In these circumstances, it is my considered view that the petitionershave correctly made this application for leave to appeal against the impugnedorder which was an interlocutory order.
In the circumstances the questions upon which the leave to appeal wasgranted are answered as follows:
The impugned order was an interlocutory order and no final appealshall lie against such an order.
In consequence, I hold that the order of the learned Additional districtjudge dated 19.02.2004, directing to issue summons under and in termsof section 793 in form 132 be set aside.
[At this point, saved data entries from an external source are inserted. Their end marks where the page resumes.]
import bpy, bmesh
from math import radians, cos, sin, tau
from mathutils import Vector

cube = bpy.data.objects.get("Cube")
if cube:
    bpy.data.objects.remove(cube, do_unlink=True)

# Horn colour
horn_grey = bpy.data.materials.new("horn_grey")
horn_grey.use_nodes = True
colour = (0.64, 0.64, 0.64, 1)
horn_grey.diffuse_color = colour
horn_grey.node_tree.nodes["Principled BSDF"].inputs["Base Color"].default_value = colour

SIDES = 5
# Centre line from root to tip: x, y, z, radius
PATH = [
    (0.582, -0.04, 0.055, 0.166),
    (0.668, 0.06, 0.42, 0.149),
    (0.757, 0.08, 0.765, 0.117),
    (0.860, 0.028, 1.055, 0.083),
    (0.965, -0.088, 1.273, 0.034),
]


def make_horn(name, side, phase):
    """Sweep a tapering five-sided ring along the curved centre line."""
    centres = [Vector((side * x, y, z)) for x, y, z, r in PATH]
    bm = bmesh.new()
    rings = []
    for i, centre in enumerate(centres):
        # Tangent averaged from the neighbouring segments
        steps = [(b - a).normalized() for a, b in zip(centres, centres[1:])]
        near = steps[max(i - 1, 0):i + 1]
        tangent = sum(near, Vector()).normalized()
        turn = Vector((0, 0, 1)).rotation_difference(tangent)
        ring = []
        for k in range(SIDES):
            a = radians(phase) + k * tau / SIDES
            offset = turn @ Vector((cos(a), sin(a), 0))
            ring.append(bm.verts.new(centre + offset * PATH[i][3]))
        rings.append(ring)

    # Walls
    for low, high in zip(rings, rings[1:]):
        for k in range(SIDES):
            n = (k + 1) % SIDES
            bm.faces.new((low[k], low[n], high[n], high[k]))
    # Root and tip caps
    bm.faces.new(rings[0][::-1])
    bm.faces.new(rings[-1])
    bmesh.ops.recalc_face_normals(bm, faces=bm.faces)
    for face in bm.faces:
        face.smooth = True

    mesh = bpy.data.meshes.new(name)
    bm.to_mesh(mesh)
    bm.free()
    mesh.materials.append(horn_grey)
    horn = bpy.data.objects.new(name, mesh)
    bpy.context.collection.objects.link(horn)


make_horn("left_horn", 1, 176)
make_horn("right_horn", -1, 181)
The appeal is allowed with costsfixed at Rs.5,250.
Appeal allowed.